§ **Plain-text document sources**
<<<<

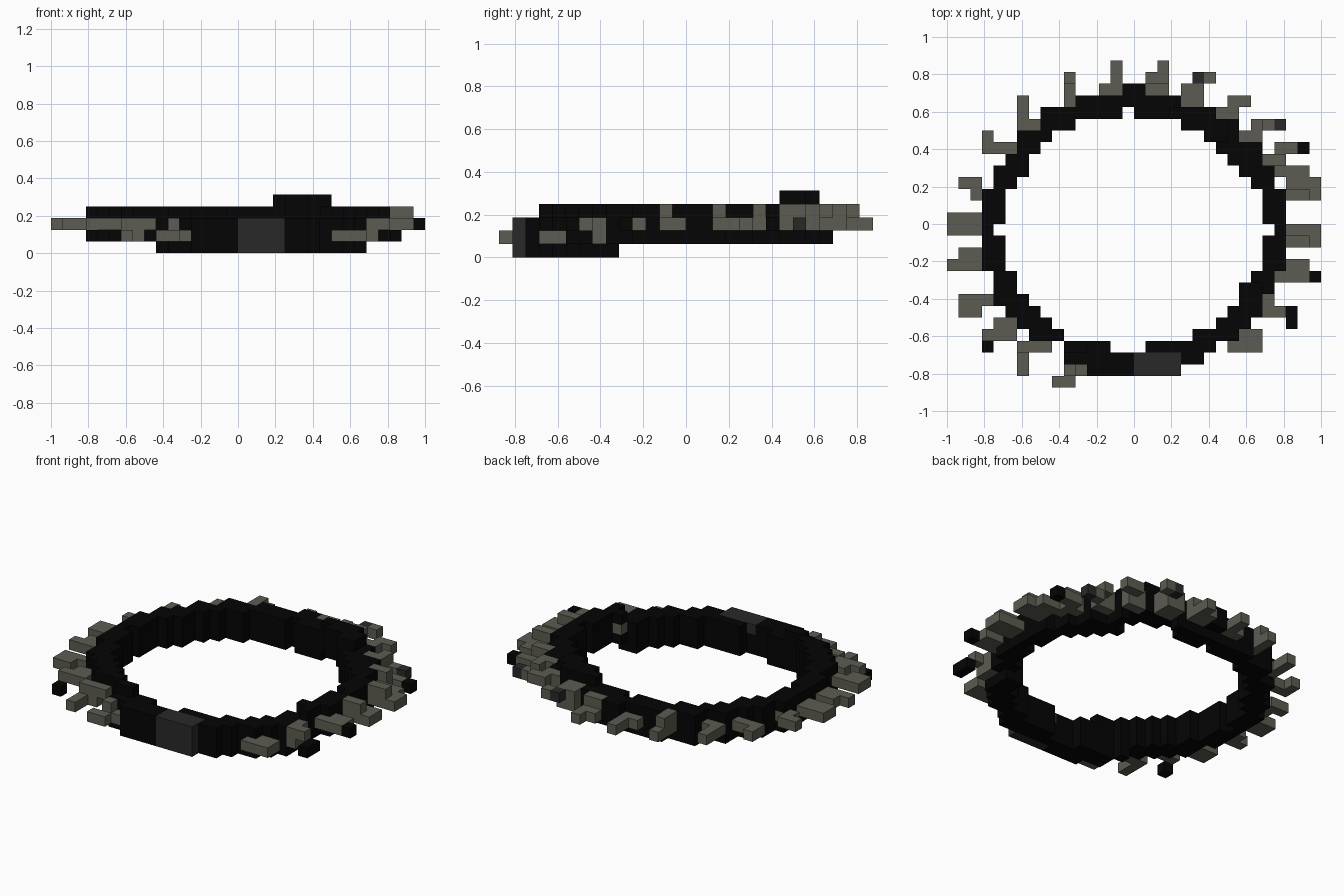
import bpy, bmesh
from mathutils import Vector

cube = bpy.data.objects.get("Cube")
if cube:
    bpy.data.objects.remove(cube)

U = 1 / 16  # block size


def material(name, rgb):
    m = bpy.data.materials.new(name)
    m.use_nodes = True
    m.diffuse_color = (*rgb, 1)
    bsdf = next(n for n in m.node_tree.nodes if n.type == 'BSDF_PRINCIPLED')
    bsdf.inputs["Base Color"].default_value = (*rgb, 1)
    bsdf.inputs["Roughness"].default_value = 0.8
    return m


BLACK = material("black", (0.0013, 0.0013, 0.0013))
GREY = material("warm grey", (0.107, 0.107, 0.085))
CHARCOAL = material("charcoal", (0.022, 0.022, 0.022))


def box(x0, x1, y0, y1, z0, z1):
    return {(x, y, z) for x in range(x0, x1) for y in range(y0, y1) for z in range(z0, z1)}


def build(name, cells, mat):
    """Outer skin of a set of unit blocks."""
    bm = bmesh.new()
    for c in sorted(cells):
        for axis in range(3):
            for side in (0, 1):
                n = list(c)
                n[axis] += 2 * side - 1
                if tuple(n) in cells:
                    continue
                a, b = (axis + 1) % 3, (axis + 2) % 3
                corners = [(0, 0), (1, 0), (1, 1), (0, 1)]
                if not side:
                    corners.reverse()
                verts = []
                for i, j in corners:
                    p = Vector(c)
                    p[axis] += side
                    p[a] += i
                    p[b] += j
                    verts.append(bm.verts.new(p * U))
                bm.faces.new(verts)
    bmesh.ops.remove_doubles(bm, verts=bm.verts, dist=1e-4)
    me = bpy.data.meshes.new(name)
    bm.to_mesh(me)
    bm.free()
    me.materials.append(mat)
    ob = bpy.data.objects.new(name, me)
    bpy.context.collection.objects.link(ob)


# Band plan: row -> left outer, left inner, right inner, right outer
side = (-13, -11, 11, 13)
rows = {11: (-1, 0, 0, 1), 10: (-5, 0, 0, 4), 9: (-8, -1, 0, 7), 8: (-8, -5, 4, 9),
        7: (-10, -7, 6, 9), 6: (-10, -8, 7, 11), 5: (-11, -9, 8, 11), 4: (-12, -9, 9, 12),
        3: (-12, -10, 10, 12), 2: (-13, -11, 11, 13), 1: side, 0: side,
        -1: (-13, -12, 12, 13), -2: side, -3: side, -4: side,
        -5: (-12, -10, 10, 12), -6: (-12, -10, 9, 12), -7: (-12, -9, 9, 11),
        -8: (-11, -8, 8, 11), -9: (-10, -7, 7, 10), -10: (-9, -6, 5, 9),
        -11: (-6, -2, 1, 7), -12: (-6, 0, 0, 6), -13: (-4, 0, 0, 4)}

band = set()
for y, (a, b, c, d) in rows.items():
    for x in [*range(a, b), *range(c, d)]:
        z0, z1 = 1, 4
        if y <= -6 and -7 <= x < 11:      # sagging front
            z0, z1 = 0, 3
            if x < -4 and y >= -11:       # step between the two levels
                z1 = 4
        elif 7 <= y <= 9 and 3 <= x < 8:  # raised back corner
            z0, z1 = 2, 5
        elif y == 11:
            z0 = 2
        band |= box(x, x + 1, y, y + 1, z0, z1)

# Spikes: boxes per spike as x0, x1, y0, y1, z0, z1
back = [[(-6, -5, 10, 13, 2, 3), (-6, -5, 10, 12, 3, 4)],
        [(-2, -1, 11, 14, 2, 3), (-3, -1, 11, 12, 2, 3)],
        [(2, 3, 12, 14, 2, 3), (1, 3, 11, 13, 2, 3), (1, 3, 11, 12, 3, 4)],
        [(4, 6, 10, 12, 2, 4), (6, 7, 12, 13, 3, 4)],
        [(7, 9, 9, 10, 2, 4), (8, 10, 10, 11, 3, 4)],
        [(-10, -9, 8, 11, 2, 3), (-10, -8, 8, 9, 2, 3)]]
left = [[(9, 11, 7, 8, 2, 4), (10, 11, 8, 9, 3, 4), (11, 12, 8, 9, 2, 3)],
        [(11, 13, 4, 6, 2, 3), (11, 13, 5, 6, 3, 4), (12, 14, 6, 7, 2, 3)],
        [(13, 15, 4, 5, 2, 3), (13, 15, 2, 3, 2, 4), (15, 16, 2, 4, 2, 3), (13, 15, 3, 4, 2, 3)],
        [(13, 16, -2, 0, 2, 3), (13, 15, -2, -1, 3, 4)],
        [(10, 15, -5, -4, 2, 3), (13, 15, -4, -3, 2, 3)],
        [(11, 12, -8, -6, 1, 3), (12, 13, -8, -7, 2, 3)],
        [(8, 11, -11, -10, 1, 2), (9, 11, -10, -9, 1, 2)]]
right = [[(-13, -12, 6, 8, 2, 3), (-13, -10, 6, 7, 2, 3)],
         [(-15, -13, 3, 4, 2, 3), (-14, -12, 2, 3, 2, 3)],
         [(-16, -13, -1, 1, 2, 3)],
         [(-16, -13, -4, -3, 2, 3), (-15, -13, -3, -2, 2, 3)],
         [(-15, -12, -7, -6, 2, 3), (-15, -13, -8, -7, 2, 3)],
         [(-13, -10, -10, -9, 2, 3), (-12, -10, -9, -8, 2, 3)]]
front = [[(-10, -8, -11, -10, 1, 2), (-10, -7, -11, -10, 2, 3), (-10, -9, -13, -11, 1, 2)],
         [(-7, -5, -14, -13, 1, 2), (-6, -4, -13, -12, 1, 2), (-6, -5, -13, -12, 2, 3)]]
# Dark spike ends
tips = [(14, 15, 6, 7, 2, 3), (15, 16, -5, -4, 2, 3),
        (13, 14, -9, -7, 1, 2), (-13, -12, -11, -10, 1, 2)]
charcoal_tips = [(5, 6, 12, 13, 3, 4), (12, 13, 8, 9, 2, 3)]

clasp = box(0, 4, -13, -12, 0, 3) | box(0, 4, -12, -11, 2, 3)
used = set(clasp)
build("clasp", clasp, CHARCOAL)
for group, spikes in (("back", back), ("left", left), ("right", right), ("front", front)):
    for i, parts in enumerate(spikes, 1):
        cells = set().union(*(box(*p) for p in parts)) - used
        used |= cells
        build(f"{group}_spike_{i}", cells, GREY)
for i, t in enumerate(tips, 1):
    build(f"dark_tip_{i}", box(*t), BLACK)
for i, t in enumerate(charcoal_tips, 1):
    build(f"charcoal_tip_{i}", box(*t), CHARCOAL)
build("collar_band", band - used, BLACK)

>>>>

§ **Activity**
Exactly as written, print each entry, leaving all pictures out.

§ **Answer section**
import bpy, bmesh
from mathutils import Vector

cube = bpy.data.objects.get("Cube")
if cube:
    bpy.data.objects.remove(cube)

U = 1 / 16  # block size


def material(name, rgb):
    m = bpy.data.materials.new(name)
    m.use_nodes = True
    m.diffuse_color = (*rgb, 1)
    bsdf = next(n for n in m.node_tree.nodes if n.type == 'BSDF_PRINCIPLED')
    bsdf.inputs["Base Color"].default_value = (*rgb, 1)
    bsdf.inputs["Roughness"].default_value = 0.8
    return m


BLACK = material("black", (0.0013, 0.0013, 0.0013))
GREY = material("warm grey", (0.107, 0.107, 0.085))
CHARCOAL = material("charcoal", (0.022, 0.022, 0.022))


def box(x0, x1, y0, y1, z0, z1):
    return {(x, y, z) for x in range(x0, x1) for y in range(y0, y1) for z in range(z0, z1)}


def build(name, cells, mat):
    """Outer skin of a set of unit blocks."""
    bm = bmesh.new()
    for c in sorted(cells):
        for axis in range(3):
            for side in (0, 1):
                n = list(c)
                n[axis] += 2 * side - 1
                if tuple(n) in cells:
                    continue
                a, b = (axis + 1) % 3, (axis + 2) % 3
                corners = [(0, 0), (1, 0), (1, 1), (0, 1)]
                if not side:
                    corners.reverse()
                verts = []
                for i, j in corners:
                    p = Vector(c)
                    p[axis] += side
                    p[a] += i
                    p[b] += j
                    verts.append(bm.verts.new(p * U))
                bm.faces.new(verts)
    bmesh.ops.remove_doubles(bm, verts=bm.verts, dist=1e-4)
    me = bpy.data.meshes.new(name)
    bm.to_mesh(me)
    bm.free()
    me.materials.append(mat)
    ob = bpy.data.objects.new(name, me)
    bpy.context.collection.objects.link(ob)


# Band plan: row -> left outer, left inner, right inner, right outer
side = (-13, -11, 11, 13)
rows = {11: (-1, 0, 0, 1), 10: (-5, 0, 0, 4), 9: (-8, -1, 0, 7), 8: (-8, -5, 4, 9),
        7: (-10, -7, 6, 9), 6: (-10, -8, 7, 11), 5: (-11, -9, 8, 11), 4: (-12, -9, 9, 12),
        3: (-12, -10, 10, 12), 2: (-13, -11, 11, 13), 1: side, 0: side,
        -1: (-13, -12, 12, 13), -2: side, -3: side, -4: side,
        -5: (-12, -10, 10, 12), -6: (-12, -10, 9, 12), -7: (-12, -9, 9, 11),
        -8: (-11, -8, 8, 11), -9: (-10, -7, 7, 10), -10: (-9, -6, 5, 9),
        -11: (-6, -2, 1, 7), -12: (-6, 0, 0, 6), -13: (-4, 0, 0, 4)}

band = set()
for y, (a, b, c, d) in rows.items():
    for x in [*range(a, b), *range(c, d)]:
        z0, z1 = 1, 4
        if y <= -6 and -7 <= x < 11:      # sagging front
            z0, z1 = 0, 3
            if x < -4 and y >= -11:       # step between the two levels
                z1 = 4
        elif 7 <= y <= 9 and 3 <= x < 8:  # raised back corner
            z0, z1 = 2, 5
        elif y == 11:
            z0 = 2
        band |= box(x, x + 1, y, y + 1, z0, z1)

# Spikes: boxes per spike as x0, x1, y0, y1, z0, z1
back = [[(-6, -5, 10, 13, 2, 3), (-6, -5, 10, 12, 3, 4)],
        [(-2, -1, 11, 14, 2, 3), (-3, -1, 11, 12, 2, 3)],
        [(2, 3, 12, 14, 2, 3), (1, 3, 11, 13, 2, 3), (1, 3, 11, 12, 3, 4)],
        [(4, 6, 10, 12, 2, 4), (6, 7, 12, 13, 3, 4)],
        [(7, 9, 9, 10, 2, 4), (8, 10, 10, 11, 3, 4)],
        [(-10, -9, 8, 11, 2, 3), (-10, -8, 8, 9, 2, 3)]]
left = [[(9, 11, 7, 8, 2, 4), (10, 11, 8, 9, 3, 4), (11, 12, 8, 9, 2, 3)],
        [(11, 13, 4, 6, 2, 3), (11, 13, 5, 6, 3, 4), (12, 14, 6, 7, 2, 3)],
        [(13, 15, 4, 5, 2, 3), (13, 15, 2, 3, 2, 4), (15, 16, 2, 4, 2, 3), (13, 15, 3, 4, 2, 3)],
        [(13, 16, -2, 0, 2, 3), (13, 15, -2, -1, 3, 4)],
        [(10, 15, -5, -4, 2, 3), (13, 15, -4, -3, 2, 3)],
        [(11, 12, -8, -6, 1, 3), (12, 13, -8, -7, 2, 3)],
        [(8, 11, -11, -10, 1, 2), (9, 11, -10, -9, 1, 2)]]
right = [[(-13, -12, 6, 8, 2, 3), (-13, -10, 6, 7, 2, 3)],
         [(-15, -13, 3, 4, 2, 3), (-14, -12, 2, 3, 2, 3)],
         [(-16, -13, -1, 1, 2, 3)],
         [(-16, -13, -4, -3, 2, 3), (-15, -13, -3, -2, 2, 3)],
         [(-15, -12, -7, -6, 2, 3), (-15, -13, -8, -7, 2, 3)],
         [(-13, -10, -10, -9, 2, 3), (-12, -10, -9, -8, 2, 3)]]
front = [[(-10, -8, -11, -10, 1, 2), (-10, -7, -11, -10, 2, 3), (-10, -9, -13, -11, 1, 2)],
         [(-7, -5, -14, -13, 1, 2), (-6, -4, -13, -12, 1, 2), (-6, -5, -13, -12, 2, 3)]]
# Dark spike ends
tips = [(14, 15, 6, 7, 2, 3), (15, 16, -5, -4, 2, 3),
        (13, 14, -9, -7, 1, 2), (-13, -12, -11, -10, 1, 2)]
charcoal_tips = [(5, 6, 12, 13, 3, 4), (12, 13, 8, 9, 2, 3)]

clasp = box(0, 4, -13, -12, 0, 3) | box(0, 4, -12, -11, 2, 3)
used = set(clasp)
build("clasp", clasp, CHARCOAL)
for group, spikes in (("back", back), ("left", left), ("right", right), ("front", front)):
    for i, parts in enumerate(spikes, 1):
        cells = set().union(*(box(*p) for p in parts)) - used
        used |= cells
        build(f"{group}_spike_{i}", cells, GREY)
for i, t in enumerate(tips, 1):
    build(f"dark_tip_{i}", box(*t), BLACK)
for i, t in enumerate(charcoal_tips, 1):
    build(f"charcoal_tip_{i}", box(*t), CHARCOAL)
build("collar_band", band - used, BLACK)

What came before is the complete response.